A Center of Hope CPC serves communities east of Atlanta, doing business as the Pregnancy Resource Center of Walton in Loganville and the Women’s Health and Wellness Clinic of Walton in Monroe. The organization began in Loganville, however, “the ministry almost didn’t survive,” Fairman said.

A “rebirth” took place in 2006 with stronger community backing, a new location, and the first paid staff position of a part-time client services director, she said. Five years later, the ministry expanded to Monroe and went medical. The organization’s first ultrasound came via a grant from the Knights of Columbus, a nurse was hired, and a grant from the Walton County Healthcare Foundation helped secure funding for “the medical side of the center,” which included ultrasounds, Fairman said.

More new programs and services were added as years passed, including a sexual health outreach to public schools in 2014 that lasted five years, and a fatherhood mentorship program in 2015 that continues and “is thriving,” according to Fairman. Testing and treatment for STIs began in 2017, the year Fairman was hired to serve alongside the retiring director. In 2018 the organization’s board voted to extend the directorship position to her. Last year, the group opened a medical clinic in Loganville in the same building as the organization’s medical director, creating a second spot for medical services, including ultrasounds. 

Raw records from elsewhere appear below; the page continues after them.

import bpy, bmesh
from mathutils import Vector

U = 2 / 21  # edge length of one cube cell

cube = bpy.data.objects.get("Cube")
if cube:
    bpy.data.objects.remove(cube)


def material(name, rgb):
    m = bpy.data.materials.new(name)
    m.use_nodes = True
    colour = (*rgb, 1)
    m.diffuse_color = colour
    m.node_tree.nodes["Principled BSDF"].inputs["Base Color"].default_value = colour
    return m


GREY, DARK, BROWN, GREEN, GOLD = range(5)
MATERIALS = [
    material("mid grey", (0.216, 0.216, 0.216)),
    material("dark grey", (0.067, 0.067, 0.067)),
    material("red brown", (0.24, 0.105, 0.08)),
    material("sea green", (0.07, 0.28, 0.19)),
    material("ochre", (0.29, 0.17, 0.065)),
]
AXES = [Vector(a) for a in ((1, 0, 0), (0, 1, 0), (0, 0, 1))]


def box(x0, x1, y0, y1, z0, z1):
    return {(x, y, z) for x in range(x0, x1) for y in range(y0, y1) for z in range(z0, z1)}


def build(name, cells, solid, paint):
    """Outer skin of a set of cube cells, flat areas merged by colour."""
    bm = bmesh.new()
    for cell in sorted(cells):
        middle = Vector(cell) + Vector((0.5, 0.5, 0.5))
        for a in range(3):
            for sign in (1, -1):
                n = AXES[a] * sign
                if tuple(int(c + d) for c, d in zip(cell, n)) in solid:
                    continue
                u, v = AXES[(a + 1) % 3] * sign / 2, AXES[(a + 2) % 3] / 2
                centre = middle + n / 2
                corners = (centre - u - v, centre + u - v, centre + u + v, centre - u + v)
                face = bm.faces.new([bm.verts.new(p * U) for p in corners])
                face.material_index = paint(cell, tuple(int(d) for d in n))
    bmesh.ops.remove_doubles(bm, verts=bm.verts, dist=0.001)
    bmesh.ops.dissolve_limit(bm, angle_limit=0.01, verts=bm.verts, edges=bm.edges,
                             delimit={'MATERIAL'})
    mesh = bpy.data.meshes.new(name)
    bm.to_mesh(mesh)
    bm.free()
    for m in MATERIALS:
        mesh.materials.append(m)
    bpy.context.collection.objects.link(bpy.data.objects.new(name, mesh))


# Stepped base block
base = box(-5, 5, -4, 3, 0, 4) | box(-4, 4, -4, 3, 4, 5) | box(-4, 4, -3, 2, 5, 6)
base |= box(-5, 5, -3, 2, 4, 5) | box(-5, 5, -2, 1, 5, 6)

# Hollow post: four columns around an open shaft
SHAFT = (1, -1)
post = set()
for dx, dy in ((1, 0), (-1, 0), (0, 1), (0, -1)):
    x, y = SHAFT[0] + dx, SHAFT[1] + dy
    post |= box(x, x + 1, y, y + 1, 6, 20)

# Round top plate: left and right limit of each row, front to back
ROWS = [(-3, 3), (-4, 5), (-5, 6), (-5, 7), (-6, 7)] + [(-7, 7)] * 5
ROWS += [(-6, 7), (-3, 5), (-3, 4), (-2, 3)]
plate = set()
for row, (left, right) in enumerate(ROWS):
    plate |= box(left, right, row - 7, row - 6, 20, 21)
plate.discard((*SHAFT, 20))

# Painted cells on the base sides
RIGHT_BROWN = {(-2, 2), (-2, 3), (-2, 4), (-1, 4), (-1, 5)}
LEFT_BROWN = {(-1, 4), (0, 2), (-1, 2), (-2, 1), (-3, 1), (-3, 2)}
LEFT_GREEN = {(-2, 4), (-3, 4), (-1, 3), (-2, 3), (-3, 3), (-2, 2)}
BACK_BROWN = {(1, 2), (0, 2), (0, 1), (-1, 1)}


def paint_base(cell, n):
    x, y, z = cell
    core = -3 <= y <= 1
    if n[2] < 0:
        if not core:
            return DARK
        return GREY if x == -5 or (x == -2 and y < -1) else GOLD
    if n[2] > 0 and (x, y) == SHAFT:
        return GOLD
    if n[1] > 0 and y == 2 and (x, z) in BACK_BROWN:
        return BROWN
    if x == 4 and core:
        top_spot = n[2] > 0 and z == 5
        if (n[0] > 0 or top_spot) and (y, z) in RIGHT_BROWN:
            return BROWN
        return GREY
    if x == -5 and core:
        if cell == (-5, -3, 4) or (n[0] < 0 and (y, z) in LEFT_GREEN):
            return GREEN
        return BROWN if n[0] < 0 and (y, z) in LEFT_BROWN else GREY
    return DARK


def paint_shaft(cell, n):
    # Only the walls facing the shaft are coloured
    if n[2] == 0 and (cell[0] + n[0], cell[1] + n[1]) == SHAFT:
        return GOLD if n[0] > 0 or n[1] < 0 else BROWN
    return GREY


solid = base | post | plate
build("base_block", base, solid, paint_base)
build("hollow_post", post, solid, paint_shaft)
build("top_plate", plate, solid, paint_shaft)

Offering hope in the year of COVID

The last few years saw clients and staff enveloped in hope. 

In 2019, Fairman and her team witnessed 31 of 42 abortion-minded women choose life for their unborn children, 137 babies born to patients, and 15 clients accept Christ. Through the end of November 2020, 172 “new clients,” came to the centers, 121 of which had positive pregnancy tests, and the two locations provided 112 ultrasounds, Fairman said. 

During the first wave of COVID from mid-March to mid-June 2020, 17 of 19 abortion-minded patients chose life, including one who was referred by Planned Parenthood.

There are two abortion clinics within a 30-mile drive of the Monroe center, Fairman said, one in Athens and another in Lawrenceville. 

Additionally this year, a man in the fatherhood program made an eternal choice.

“The very first night back into our fatherhood programs, we had our first salvation in our fatherhood program – that was incredibly exciting to have a dad come to the Lord!” Fairman said. 

In early 2020, the organization received a grant from the Walton County Healthcare Foundation to upgrade an ultrasound machine, allowing the purchase of equipment with 3D and 4D capabilities, and providing clients updated equipment by which to see their unborn children.

“It’s powerful watching the Lord work this year!” Fairman said. 

Hope for the future

As she enters her third year leading the organization, Fairman envisions helping women in the area even more. 

 “Our vision moving forward is to strengthen the programs we already have,” she said. “We’re very rural … and not everybody can get to us, so we’re praying about a mobile (medical) unit. We’d like to strategically place ourselves through that mobile unit and show up at health fairs and community events, offer pregnancy testing and ultrasounds, breastfeeding stations, etc.”

As she looks at cabinetry created by Shannon and donated by the woman’s former employer that hangs in one of the centers, Fairman is reminded of the faithfulness of God. 

“It’s kind of like a standing stone to me. I look at that and I am reminded of God’s faithfulness and the blessings of what happens in these (pregnancy help) clinics,” she said. “I cannot wait to continue seeing what God will do … as we get ready to move into 25 more years of ministry here.”

Editor’s note. This appeared at Pregnancy Help News and is reposted with permission.